The teams combined for more than 1,100 yards of total offense, with Young throwing for 267 and rushing for 200 while USC QB Matt Leinart threw for 365 yards and a TD.

Most controversial finish: 2003 Fiesta Bowl

They called Ohio State the “Luckeyes” for all the close victories they had during the 2002 season — six games decided by seven points or fewer. The championship game against Miami topped the list.

With his team trailing the Hurricanes 24-17 in the first overtime, Craig Krenzel’s pass for Chris Gamble on fourth-and-3 at the Miami 5 fell incomplete in the end zone. But after a couple of long seconds, field judge Terry Porter threw a flag on Miami’s Glenn Sharpe for pass interference.

Krenzel went on to score on a 1-yard keeper before the Buckeyes won 31-24 in the second overtime.

Most controversial matchup: 2004 [LSU 21, Okla. 14]

Oklahoma was the clear-cut No. 1 throughout the 2003 season, building such a huge lead in the BCS computers that not even a 35-7 rout by Kansas State in the Big 12 title game kept the Sooners out of the Sugar Bowl.

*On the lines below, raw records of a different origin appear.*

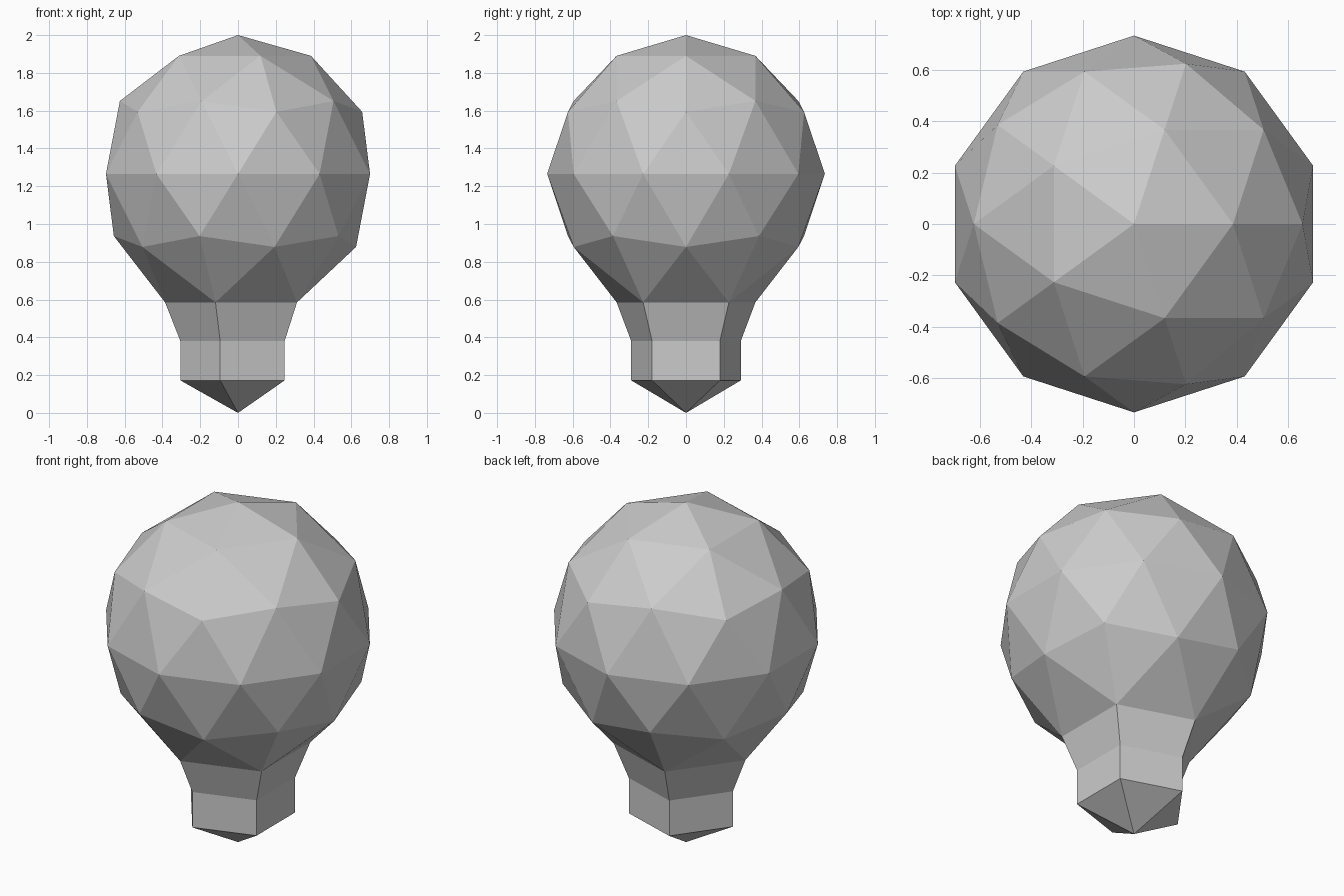
import bpy
import bmesh
from mathutils import Matrix

if "Cube" in bpy.data.objects:
    bpy.data.objects.remove(bpy.data.objects["Cube"])

RADIUS, CENTRE_Z = 0.735, 1.265

# Globe: low-poly icosphere
bm = bmesh.new()
bmesh.ops.create_icosphere(bm, subdivisions=2, radius=RADIUS,
                           matrix=Matrix.Translation((0, 0, CENTRE_Z)))


def bottom_cap():
    """Return the lowest vertex, its ring of neighbours and the cap faces."""
    tip = min(bm.verts, key=lambda v: v.co.z)
    ring = [e.other_vert(tip) for e in tip.link_edges]
    return tip, ring, list(tip.link_faces)


def shape_ring(radius, z):
    tip, ring, _ = bottom_cap()
    for v in ring:
        scale = radius / v.co.xy.length
        v.co = (v.co.x * scale, v.co.y * scale, z)


# Neck: pull the five-sided cap down, then extrude it twice
shape_ring(0.386, 0.585)
for radius, z in ((0.305, 0.38), (0.305, 0.172)):
    out = bmesh.ops.extrude_face_region(bm, geom=bottom_cap()[2])
    moved = [g for g in out["geom"] if isinstance(g, bmesh.types.BMVert)]
    bmesh.ops.translate(bm, vec=(0, 0, -0.2), verts=moved)
    shape_ring(radius, z)

# Contact: pointed tip on the ground
bottom_cap()[0].co = (0, 0, 0)

bmesh.ops.recalc_face_normals(bm, faces=bm.faces)
mesh = bpy.data.meshes.new("light_bulb")
bm.to_mesh(mesh)
bm.free()
bpy.context.collection.objects.link(bpy.data.objects.new("light_bulb", mesh))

That left 12-1 LSU and 11-1 USC to vie for the second spot, a matter not decided until Boise State’s 45-28 win over Hawaii in the final game of the regular season. USC beat Hawaii 61-32 earlier in 2003, so Hawaii’s loss added an extra 0.20 to USC’s BCS point total. In the final standings, LSU was No. 2 with a 5.99 score, while USC was at 6.15 (lowest score being best).

The result didn’t satisfy many Associated Press poll voters, who picked USC No. 1 after the Trojans beat Michigan 28-14 in the Rose Bowl. LSU was the automatic No. 1 in the USA Today coaches’ poll. It remains the only split national championship during the BCS era.

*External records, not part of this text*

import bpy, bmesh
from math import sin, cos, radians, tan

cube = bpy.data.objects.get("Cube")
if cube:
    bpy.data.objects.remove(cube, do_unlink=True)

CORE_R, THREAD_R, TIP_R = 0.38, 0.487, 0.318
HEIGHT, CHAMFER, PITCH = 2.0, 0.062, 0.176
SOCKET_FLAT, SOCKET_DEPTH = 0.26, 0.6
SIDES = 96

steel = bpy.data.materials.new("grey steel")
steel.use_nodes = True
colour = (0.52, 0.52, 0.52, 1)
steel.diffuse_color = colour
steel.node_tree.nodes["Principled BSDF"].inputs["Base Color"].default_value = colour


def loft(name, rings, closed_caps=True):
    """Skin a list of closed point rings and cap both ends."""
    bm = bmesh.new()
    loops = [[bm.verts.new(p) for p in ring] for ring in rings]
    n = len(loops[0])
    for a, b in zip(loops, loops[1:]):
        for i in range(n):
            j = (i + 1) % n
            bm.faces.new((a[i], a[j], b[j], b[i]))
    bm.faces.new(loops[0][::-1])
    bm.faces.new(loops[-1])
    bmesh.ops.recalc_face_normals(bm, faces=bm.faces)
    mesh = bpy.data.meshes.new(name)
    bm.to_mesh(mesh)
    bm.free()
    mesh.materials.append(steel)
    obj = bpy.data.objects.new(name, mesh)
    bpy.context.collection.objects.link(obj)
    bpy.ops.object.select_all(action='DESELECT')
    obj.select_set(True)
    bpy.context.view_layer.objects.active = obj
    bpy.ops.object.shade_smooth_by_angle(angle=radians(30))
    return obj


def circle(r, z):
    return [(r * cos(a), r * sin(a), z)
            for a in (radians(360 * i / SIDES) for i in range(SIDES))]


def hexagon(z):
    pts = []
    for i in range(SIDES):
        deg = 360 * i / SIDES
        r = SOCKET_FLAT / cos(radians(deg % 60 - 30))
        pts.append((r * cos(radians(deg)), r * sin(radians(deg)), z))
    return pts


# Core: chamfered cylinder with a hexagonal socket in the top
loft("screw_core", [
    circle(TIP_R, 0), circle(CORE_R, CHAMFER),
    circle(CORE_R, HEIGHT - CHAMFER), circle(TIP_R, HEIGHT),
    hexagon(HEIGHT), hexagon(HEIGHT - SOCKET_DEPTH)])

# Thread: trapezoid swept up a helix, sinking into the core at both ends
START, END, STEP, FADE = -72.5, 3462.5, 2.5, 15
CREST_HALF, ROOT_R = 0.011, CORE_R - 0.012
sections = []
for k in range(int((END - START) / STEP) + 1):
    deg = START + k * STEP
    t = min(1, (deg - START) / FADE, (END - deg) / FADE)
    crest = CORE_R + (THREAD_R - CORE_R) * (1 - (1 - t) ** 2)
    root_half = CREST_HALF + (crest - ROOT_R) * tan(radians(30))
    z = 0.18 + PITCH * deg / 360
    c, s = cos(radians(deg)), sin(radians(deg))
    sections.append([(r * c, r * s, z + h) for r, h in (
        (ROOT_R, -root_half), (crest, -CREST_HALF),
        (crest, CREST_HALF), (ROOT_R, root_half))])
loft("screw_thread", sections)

Biggest defensive TD: LSU’s Marcus Spears [2004]

The LSU defensive end was feared as a pass rusher, so Spears caught Oklahoma’s Heisman Trophy-winning quarterback Jason White unaware when he dropped back into coverage and waited in space for White to throw. When he did, Spears snared the pass and rumbled 20 yards for the touchdown and a 21-7 lead just two plays into the third quarter.

The Sooners scored a second touchdown with 11 minutes left but could come no closer, making Spears’ score hold up as the margin of the 21-14 victory.

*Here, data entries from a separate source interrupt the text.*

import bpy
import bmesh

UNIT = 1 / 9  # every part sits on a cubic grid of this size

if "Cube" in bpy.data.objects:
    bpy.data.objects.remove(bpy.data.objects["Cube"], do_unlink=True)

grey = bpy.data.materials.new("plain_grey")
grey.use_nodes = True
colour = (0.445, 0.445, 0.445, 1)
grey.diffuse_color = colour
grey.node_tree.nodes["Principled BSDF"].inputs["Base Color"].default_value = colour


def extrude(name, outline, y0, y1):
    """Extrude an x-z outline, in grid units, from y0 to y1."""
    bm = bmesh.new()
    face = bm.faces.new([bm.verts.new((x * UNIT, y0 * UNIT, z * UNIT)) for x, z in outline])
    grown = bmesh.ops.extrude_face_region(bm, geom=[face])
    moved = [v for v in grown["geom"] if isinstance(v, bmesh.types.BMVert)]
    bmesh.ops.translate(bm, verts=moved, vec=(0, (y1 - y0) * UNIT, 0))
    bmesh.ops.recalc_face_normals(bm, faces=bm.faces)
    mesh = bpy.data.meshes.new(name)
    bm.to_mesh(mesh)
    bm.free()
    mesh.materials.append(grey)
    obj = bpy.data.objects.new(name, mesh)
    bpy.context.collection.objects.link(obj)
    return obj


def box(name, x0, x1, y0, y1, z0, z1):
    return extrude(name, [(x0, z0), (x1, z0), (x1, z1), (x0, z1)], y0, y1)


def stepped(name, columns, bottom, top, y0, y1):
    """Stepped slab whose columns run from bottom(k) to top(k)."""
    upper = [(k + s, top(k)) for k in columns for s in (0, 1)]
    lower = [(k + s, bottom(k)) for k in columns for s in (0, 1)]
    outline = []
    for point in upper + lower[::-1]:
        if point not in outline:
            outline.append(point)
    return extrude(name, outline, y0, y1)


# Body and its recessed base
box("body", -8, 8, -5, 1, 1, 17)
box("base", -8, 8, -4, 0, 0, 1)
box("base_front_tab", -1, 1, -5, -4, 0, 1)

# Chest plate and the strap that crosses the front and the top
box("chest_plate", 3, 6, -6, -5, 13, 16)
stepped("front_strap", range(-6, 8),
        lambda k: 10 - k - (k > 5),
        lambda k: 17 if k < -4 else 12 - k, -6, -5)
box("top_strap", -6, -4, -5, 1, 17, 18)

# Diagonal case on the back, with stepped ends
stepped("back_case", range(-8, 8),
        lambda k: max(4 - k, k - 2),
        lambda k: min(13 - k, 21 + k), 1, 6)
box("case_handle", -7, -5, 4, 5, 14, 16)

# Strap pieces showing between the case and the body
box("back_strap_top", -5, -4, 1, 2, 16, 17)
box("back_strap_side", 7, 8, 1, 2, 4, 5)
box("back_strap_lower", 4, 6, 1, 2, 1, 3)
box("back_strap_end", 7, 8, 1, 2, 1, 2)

Best promise: Tim Tebow, Florida [2009]

Following a stunning 31-30 loss to Ole Miss earlier in the 2008 season, Tebow made a tearful postgame vow: “I promise you one thing. A lot of good will come out of this. You will never see any player in the entire country play as hard as I will play the rest of the season. You will never see someone push the rest of the team as hard as I will push everybody the rest of the season. You will never see a team play harder than we will the rest of the season.”

Tebow’s words were hardly like Joe Namath’s guarantee that the New York Jets would win Super Bowl III, but they were prophetic. The Gators didn’t lose again, taking the measure of an unbeaten Alabama team in the 2008 SEC Championship Game before turning back Oklahoma for the BCS title in Miami, Florida’s second in three years.